— Data for processing —

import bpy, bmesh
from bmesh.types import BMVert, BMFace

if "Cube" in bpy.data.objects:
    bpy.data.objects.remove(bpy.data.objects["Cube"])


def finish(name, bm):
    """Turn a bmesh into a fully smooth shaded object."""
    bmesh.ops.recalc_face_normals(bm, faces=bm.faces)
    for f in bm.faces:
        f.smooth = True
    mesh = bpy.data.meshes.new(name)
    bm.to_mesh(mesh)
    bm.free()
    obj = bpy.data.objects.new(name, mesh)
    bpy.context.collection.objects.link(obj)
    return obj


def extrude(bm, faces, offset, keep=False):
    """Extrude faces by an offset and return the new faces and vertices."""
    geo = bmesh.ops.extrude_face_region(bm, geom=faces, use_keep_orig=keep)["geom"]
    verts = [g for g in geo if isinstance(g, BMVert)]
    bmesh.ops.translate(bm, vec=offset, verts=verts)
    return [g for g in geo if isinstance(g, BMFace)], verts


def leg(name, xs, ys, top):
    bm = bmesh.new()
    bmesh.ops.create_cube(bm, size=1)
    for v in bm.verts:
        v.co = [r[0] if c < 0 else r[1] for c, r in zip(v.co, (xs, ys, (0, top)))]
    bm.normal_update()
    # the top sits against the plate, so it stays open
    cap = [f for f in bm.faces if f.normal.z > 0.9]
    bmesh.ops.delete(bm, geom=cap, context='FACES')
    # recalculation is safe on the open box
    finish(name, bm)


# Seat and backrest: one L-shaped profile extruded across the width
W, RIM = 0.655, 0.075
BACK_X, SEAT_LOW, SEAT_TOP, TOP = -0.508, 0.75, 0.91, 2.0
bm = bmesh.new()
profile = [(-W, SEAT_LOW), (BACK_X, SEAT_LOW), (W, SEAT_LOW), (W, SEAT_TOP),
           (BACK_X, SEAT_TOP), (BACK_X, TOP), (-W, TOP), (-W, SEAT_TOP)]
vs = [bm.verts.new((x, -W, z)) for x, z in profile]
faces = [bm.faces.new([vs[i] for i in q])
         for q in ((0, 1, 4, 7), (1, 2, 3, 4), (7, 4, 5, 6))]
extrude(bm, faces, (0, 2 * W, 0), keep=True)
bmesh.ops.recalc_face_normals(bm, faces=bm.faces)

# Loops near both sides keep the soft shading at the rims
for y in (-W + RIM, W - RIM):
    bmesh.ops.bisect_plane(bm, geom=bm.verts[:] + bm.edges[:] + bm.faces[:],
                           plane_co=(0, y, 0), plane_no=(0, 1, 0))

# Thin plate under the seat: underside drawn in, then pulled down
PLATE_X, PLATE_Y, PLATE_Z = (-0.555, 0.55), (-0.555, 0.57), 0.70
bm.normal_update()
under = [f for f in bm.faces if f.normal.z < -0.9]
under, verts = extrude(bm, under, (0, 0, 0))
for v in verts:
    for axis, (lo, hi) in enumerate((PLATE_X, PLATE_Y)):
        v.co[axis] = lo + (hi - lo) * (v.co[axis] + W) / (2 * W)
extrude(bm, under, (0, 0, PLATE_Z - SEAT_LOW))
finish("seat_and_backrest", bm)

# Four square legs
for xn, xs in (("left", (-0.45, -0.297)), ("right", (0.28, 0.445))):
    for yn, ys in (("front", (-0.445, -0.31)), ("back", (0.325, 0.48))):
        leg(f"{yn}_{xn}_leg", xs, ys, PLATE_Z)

— What you will do —
Your reply must consist of the entire listing, repeated word for word.

— Your solution —
import bpy, bmesh
from bmesh.types import BMVert, BMFace

if "Cube" in bpy.data.objects:
    bpy.data.objects.remove(bpy.data.objects["Cube"])


def finish(name, bm):
    """Turn a bmesh into a fully smooth shaded object."""
    bmesh.ops.recalc_face_normals(bm, faces=bm.faces)
    for f in bm.faces:
        f.smooth = True
    mesh = bpy.data.meshes.new(name)
    bm.to_mesh(mesh)
    bm.free()
    obj = bpy.data.objects.new(name, mesh)
    bpy.context.collection.objects.link(obj)
    return obj


def extrude(bm, faces, offset, keep=False):
    """Extrude faces by an offset and return the new faces and vertices."""
    geo = bmesh.ops.extrude_face_region(bm, geom=faces, use_keep_orig=keep)["geom"]
    verts = [g for g in geo if isinstance(g, BMVert)]
    bmesh.ops.translate(bm, vec=offset, verts=verts)
    return [g for g in geo if isinstance(g, BMFace)], verts


def leg(name, xs, ys, top):
    bm = bmesh.new()
    bmesh.ops.create_cube(bm, size=1)
    for v in bm.verts:
        v.co = [r[0] if c < 0 else r[1] for c, r in zip(v.co, (xs, ys, (0, top)))]
    bm.normal_update()
    # the top sits against the plate, so it stays open
    cap = [f for f in bm.faces if f.normal.z > 0.9]
    bmesh.ops.delete(bm, geom=cap, context='FACES')
    # recalculation is safe on the open box
    finish(name, bm)


# Seat and backrest: one L-shaped profile extruded across the width
W, RIM = 0.655, 0.075
BACK_X, SEAT_LOW, SEAT_TOP, TOP = -0.508, 0.75, 0.91, 2.0
bm = bmesh.new()
profile = [(-W, SEAT_LOW), (BACK_X, SEAT_LOW), (W, SEAT_LOW), (W, SEAT_TOP),
           (BACK_X, SEAT_TOP), (BACK_X, TOP), (-W, TOP), (-W, SEAT_TOP)]
vs = [bm.verts.new((x, -W, z)) for x, z in profile]
faces = [bm.faces.new([vs[i] for i in q])
         for q in ((0, 1, 4, 7), (1, 2, 3, 4), (7, 4, 5, 6))]
extrude(bm, faces, (0, 2 * W, 0), keep=True)
bmesh.ops.recalc_face_normals(bm, faces=bm.faces)

# Loops near both sides keep the soft shading at the rims
for y in (-W + RIM, W - RIM):
    bmesh.ops.bisect_plane(bm, geom=bm.verts[:] + bm.edges[:] + bm.faces[:],
                           plane_co=(0, y, 0), plane_no=(0, 1, 0))

# Thin plate under the seat: underside drawn in, then pulled down
PLATE_X, PLATE_Y, PLATE_Z = (-0.555, 0.55), (-0.555, 0.57), 0.70
bm.normal_update()
under = [f for f in bm.faces if f.normal.z < -0.9]
under, verts = extrude(bm, under, (0, 0, 0))
for v in verts:
    for axis, (lo, hi) in enumerate((PLATE_X, PLATE_Y)):
        v.co[axis] = lo + (hi - lo) * (v.co[axis] + W) / (2 * W)
extrude(bm, under, (0, 0, PLATE_Z - SEAT_LOW))
finish("seat_and_backrest", bm)

# Four square legs
for xn, xs in (("left", (-0.45, -0.297)), ("right", (0.28, 0.445))):
    for yn, ys in (("front", (-0.445, -0.31)), ("back", (0.325, 0.48))):
        leg(f"{yn}_{xn}_leg", xs, ys, PLATE_Z)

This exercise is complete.